WHO says following Taiwan virus response closely, after complaints
The World Health Organization (WHO) is closely following the development of the coronavirus in Taiwan and is learning lessons from how they are fighting it, the body said on Sunday, after complaints from Taiwan it was being intentionally ignored.
Taiwan is not a member of the WHO due to the objections of China, which claims the democratic and separately-ruled island as its own.
Taiwan’s government has said that keeping it out of the WHO during the outbreak amounts to playing politics with Taiwanese lives. Both the WHO and China say Taiwan has been provided with the help it needs.
Taiwan last week said the WHO ignored its questions at the start of the coronavirus outbreak, part of what it has long described as a pattern that puts it at risk because of Chinese pressure to exclude it from international bodies.
Taiwan has reported 298 cases, far lower than many of its neighbours, and has won plaudits from health experts for its early response and measures to keep the numbers low.

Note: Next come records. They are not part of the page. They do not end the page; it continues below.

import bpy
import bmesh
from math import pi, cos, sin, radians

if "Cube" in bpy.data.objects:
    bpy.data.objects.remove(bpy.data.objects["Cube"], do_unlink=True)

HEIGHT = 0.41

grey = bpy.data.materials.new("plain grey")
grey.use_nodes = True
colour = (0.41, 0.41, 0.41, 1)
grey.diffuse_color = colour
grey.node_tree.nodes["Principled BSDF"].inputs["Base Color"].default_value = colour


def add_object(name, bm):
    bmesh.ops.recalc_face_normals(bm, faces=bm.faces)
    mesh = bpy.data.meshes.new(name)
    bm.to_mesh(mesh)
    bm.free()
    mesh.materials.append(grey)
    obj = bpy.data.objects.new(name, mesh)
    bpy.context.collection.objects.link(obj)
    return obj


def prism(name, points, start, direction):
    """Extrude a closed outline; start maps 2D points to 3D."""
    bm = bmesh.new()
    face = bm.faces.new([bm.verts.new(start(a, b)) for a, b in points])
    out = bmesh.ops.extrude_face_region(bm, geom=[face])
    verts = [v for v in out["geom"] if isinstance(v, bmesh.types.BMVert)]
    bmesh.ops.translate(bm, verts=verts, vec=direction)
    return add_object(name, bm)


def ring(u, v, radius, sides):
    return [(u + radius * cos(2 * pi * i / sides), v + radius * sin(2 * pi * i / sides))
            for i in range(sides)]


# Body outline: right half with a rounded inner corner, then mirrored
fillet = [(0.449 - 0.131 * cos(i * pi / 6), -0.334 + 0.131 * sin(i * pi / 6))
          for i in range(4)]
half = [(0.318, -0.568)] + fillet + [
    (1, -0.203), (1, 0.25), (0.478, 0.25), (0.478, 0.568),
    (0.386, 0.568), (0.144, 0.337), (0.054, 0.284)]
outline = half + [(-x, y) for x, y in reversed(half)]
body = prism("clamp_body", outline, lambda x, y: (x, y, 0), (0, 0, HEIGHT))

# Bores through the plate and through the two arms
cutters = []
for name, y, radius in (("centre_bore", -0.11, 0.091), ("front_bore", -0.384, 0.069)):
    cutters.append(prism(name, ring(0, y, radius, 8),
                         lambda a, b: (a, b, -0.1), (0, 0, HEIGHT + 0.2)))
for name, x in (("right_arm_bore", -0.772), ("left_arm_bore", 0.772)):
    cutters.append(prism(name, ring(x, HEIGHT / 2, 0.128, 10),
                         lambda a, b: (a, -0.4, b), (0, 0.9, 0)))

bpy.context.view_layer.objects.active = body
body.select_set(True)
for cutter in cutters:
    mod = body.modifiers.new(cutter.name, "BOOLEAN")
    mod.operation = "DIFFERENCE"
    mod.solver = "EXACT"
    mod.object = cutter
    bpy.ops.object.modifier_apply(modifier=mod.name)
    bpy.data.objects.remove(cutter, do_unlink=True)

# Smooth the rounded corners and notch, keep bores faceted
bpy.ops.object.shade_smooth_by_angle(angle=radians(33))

On Sunday, Taiwan Foreign Minister Joseph Wu tweeted a complaint to the WHO, following an interview WHO Assistant Director-General Bruce Aylward did with a Hong Kong reporter in which he declined to answer questions about Taiwan and whether it should be a WHO member.
“Wow, can’t even utter ‘Taiwan’ in the WHO? You should set politics aside in dealing with a pandemic,” Wu wrote.
In an emailed statement, the WHO said the question of Taiwan’s membership is up to member states not its own staff.
“However, WHO is working closely with all health authorities who are facing the current coronavirus pandemic, including Taiwanese health experts,” it said.
“The Taiwanese caseload is low relative to population. We continue to follow developments closely. WHO is taking lessons learned from all areas, including Taiwanese health authorities, to share best practises globally.”
The WHO has been working with Taiwanese health experts and authorities during the virus outbreak “following established procedures to facilitate a fast and effective response and ensure connection and information flow”.
Taiwan gets access to information under the International Health Regulations and two Taiwanese health experts took part in a WHO-organised forum last month along other scientists from around the world on how to tackle the coronavirus, it added.
“WHO staff work around the world to respond to this pandemic with the best evidence-based guidance and operational support available for all people, based on public health needs.”